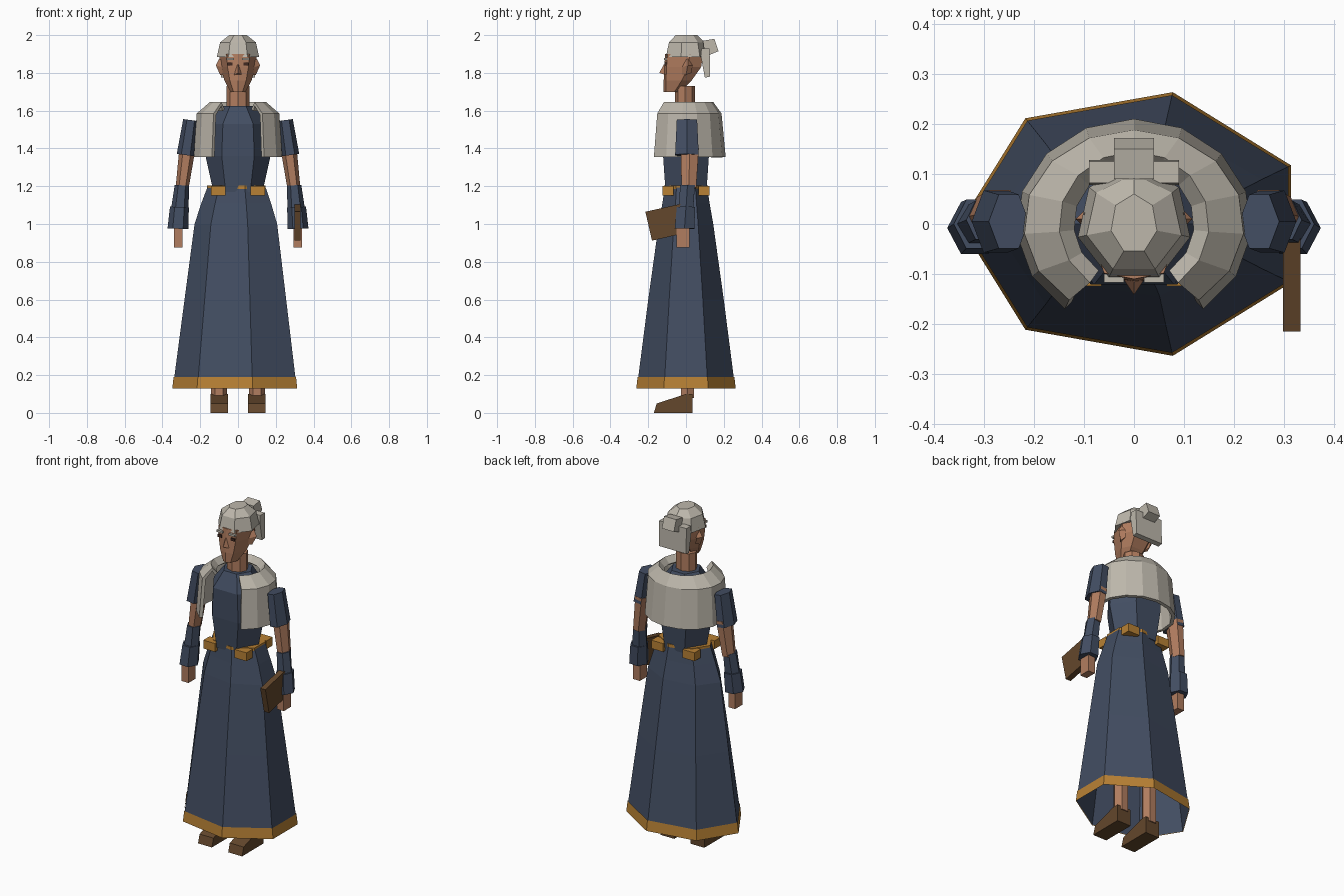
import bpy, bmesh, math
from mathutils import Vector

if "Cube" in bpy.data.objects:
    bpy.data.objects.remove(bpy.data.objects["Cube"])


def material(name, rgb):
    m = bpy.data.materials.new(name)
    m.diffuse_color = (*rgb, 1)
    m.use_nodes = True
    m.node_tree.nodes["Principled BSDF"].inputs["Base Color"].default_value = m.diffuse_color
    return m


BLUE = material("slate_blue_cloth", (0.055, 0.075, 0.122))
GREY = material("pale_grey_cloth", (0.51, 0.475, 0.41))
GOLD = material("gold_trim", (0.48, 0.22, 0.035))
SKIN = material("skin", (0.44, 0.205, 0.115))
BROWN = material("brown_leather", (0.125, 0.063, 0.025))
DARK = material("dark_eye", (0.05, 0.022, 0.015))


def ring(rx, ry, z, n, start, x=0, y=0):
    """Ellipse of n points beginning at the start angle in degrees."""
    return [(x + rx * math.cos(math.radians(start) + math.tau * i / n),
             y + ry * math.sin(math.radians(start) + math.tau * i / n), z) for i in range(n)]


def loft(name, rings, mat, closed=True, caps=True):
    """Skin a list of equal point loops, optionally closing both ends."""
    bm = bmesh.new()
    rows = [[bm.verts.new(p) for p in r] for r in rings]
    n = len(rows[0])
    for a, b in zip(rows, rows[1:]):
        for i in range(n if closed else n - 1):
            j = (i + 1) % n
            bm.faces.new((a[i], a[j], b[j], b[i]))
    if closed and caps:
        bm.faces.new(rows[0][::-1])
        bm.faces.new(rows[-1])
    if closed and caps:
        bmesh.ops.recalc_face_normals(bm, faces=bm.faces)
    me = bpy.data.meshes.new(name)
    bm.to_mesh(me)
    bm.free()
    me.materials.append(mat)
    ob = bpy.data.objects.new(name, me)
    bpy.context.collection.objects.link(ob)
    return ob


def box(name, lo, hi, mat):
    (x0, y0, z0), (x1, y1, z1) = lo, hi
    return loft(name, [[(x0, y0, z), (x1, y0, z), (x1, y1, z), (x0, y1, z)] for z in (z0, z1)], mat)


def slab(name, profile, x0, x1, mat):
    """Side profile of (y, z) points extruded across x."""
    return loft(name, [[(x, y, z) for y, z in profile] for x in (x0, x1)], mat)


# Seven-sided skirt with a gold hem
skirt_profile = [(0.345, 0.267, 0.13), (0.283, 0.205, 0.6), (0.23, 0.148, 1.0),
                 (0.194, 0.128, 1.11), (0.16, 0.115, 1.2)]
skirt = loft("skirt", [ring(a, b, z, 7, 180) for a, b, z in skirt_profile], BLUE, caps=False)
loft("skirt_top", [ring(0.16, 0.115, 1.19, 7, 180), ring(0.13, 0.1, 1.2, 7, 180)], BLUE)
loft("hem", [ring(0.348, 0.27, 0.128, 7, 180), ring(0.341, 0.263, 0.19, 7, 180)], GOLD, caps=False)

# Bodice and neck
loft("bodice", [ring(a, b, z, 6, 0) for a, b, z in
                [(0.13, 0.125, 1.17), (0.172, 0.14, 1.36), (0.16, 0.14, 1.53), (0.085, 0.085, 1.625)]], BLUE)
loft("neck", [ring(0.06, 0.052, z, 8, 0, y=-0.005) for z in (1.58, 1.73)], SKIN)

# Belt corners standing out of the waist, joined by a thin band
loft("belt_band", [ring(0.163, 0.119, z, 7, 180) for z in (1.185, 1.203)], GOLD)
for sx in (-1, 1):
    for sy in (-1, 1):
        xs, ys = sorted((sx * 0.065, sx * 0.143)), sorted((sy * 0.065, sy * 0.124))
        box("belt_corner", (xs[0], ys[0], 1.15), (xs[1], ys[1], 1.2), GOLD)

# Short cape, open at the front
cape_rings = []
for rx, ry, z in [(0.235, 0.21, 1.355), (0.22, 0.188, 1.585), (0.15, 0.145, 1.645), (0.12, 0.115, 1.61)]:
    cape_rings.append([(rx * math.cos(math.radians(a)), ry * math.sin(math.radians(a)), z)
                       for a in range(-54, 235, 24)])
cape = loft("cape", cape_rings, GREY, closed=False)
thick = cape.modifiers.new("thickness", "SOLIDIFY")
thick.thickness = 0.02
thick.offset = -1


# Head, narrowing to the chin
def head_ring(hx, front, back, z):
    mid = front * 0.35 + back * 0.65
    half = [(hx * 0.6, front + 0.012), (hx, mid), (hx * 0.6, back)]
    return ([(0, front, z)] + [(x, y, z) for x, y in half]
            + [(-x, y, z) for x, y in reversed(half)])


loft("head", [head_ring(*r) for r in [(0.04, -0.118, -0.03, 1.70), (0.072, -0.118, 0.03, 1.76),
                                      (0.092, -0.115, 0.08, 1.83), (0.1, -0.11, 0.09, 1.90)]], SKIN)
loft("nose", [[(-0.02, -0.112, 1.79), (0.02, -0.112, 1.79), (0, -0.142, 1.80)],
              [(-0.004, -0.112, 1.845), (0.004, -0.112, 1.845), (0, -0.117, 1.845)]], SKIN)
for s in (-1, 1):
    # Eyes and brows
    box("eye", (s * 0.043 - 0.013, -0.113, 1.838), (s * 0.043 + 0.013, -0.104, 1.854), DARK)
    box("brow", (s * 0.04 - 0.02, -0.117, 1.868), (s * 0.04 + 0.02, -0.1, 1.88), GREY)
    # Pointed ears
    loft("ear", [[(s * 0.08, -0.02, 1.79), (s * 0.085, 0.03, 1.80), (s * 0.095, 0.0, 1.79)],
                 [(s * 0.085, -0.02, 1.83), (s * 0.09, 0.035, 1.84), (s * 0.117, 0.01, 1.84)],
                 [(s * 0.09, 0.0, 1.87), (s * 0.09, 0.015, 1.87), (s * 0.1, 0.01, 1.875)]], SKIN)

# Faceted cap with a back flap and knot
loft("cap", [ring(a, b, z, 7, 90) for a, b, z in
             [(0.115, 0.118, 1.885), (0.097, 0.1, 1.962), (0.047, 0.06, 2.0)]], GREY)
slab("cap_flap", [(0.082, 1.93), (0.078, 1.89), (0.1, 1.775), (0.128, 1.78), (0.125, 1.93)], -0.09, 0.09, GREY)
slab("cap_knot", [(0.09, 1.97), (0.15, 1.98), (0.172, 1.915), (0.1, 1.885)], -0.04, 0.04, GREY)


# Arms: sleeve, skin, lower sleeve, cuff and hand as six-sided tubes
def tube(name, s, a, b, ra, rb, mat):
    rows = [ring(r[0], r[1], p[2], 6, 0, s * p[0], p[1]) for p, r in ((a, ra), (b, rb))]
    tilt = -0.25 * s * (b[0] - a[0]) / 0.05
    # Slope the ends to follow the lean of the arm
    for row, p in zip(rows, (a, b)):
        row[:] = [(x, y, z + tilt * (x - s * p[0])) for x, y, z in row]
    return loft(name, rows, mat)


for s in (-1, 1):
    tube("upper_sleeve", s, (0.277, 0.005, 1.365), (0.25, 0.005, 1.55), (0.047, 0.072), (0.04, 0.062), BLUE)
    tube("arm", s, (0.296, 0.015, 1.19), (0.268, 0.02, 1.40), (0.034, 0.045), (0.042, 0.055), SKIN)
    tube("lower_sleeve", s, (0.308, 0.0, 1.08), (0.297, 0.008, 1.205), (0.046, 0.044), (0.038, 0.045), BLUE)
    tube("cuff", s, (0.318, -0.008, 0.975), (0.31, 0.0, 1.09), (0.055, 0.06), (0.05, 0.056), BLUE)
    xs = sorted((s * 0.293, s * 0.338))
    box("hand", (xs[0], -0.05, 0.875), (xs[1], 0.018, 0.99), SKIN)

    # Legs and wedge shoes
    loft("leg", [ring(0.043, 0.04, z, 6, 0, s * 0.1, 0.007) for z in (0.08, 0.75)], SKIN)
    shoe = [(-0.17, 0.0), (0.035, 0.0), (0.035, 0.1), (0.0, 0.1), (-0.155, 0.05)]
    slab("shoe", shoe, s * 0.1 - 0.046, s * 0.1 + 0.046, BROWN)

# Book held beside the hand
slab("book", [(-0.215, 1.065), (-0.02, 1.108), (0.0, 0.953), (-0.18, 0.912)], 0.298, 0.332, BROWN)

● ● ●

WORK TO BE COMPLETED
Repeat the records above exactly, from the first line through the line that contains "(0.055, 0.075, 0.122))", and leave out the pictures.

ANSWER AREA
import bpy, bmesh, math
from mathutils import Vector

if "Cube" in bpy.data.objects:
    bpy.data.objects.remove(bpy.data.objects["Cube"])


def material(name, rgb):
    m = bpy.data.materials.new(name)
    m.diffuse_color = (*rgb, 1)
    m.use_nodes = True
    m.node_tree.nodes["Principled BSDF"].inputs["Base Color"].default_value = m.diffuse_color
    return m


BLUE = material("slate_blue_cloth", (0.055, 0.075, 0.122))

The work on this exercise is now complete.